She and her family are great people; helpful, courageous and always helping out. The trials that come with living have hit them hard lately and now others are stepping up to help them.
They home school their four children; grow a garden and volunteer for several events. She does seamstress work to bring in extra money. His unemployment benefits were delayed over a "clerical error," and their youngest child requires lots of medications and a strict diet.
They're frugal people by nature but even they are now experiencing shortages and discovering where their prepping holes are. For the first time ever she went to the local food pantry. There was little available there due to a funding cut and low donations. We have a lot of preps so I filled boxes with food and dropped them off. The next weekend at the community wide yard sales she offered me free cinnamon rolls. I accepted, then dropped off more groceries.

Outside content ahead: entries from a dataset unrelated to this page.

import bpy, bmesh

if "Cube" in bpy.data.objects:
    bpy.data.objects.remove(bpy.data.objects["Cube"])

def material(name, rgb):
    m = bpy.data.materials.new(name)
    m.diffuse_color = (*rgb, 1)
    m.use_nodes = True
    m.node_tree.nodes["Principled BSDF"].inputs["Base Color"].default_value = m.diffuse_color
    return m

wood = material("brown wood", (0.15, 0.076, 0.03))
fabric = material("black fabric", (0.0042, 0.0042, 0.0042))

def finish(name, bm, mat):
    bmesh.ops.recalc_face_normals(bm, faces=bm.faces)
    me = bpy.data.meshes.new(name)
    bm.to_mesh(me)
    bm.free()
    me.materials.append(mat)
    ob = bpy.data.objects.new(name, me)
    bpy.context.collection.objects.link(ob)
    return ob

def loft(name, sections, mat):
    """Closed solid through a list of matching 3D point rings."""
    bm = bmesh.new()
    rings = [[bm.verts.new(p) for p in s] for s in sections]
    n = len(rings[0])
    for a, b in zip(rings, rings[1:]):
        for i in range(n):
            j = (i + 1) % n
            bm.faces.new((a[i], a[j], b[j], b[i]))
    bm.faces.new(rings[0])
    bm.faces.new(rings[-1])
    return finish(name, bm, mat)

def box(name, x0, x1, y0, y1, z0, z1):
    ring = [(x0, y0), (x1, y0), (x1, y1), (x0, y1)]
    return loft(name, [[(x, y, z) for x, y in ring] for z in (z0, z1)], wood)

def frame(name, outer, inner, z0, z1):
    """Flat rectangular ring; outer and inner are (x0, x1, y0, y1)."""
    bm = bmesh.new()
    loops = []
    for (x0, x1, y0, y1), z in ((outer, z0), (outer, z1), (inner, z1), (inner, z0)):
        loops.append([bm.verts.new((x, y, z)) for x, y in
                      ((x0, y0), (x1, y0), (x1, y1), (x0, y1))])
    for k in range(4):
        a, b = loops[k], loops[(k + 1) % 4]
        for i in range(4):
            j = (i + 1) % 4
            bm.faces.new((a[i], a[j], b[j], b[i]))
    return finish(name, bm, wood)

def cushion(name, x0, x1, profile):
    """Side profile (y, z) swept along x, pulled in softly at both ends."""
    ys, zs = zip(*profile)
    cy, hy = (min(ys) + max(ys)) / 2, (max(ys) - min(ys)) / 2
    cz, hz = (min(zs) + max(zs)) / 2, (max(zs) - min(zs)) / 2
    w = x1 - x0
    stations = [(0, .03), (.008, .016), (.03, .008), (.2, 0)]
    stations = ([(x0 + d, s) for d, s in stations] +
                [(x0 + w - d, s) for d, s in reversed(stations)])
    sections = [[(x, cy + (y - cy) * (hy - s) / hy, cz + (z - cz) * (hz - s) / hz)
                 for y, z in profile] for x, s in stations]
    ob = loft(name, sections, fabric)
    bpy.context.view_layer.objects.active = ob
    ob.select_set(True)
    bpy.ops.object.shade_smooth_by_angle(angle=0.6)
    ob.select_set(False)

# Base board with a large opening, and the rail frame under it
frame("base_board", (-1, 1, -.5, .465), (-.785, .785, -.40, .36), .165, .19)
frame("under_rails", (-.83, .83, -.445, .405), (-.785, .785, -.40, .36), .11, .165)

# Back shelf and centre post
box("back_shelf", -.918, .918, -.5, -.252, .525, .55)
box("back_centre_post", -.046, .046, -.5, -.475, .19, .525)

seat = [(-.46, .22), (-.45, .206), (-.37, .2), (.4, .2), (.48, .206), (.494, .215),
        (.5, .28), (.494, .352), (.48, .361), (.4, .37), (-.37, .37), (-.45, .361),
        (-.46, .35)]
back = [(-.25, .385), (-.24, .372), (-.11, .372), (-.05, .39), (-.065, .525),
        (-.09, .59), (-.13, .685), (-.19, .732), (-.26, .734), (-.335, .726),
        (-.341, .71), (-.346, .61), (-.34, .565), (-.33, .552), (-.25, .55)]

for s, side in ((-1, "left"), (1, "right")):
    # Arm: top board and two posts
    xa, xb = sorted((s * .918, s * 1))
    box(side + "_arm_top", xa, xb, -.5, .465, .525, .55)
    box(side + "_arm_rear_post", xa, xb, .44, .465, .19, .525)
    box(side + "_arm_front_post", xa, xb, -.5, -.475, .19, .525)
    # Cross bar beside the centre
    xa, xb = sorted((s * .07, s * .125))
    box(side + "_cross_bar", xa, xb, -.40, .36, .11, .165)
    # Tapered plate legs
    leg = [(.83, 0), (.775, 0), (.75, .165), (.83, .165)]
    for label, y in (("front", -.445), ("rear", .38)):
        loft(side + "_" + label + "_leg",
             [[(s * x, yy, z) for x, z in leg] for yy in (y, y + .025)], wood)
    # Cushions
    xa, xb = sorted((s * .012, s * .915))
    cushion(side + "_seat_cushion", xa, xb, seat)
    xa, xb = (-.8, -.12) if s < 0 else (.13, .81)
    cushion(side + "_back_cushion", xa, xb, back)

I'd planned a gallery tour, dinner and fused glass class for a group of young people. She said her daughter would be unable to attend. I said, "Oh, her spot is already paid for." Of course her daughter was excited. Her mom had tears in her eyes.
"I have to tell you, out of everyone we know around here, you've been the most generous," she said. "It's strange because so many think you're so broke. Maybe you are, but you still give."
You bet we do! Contrary to the rumor mill - started by a former "friend," we're not broke. We're frugal.
Unless you are homeless; without a dime to your name; and have not ONE possession, you can give to others. I believe that with every fiber of my being. I've lived it. And there is no excuse for not giving to others. NONE.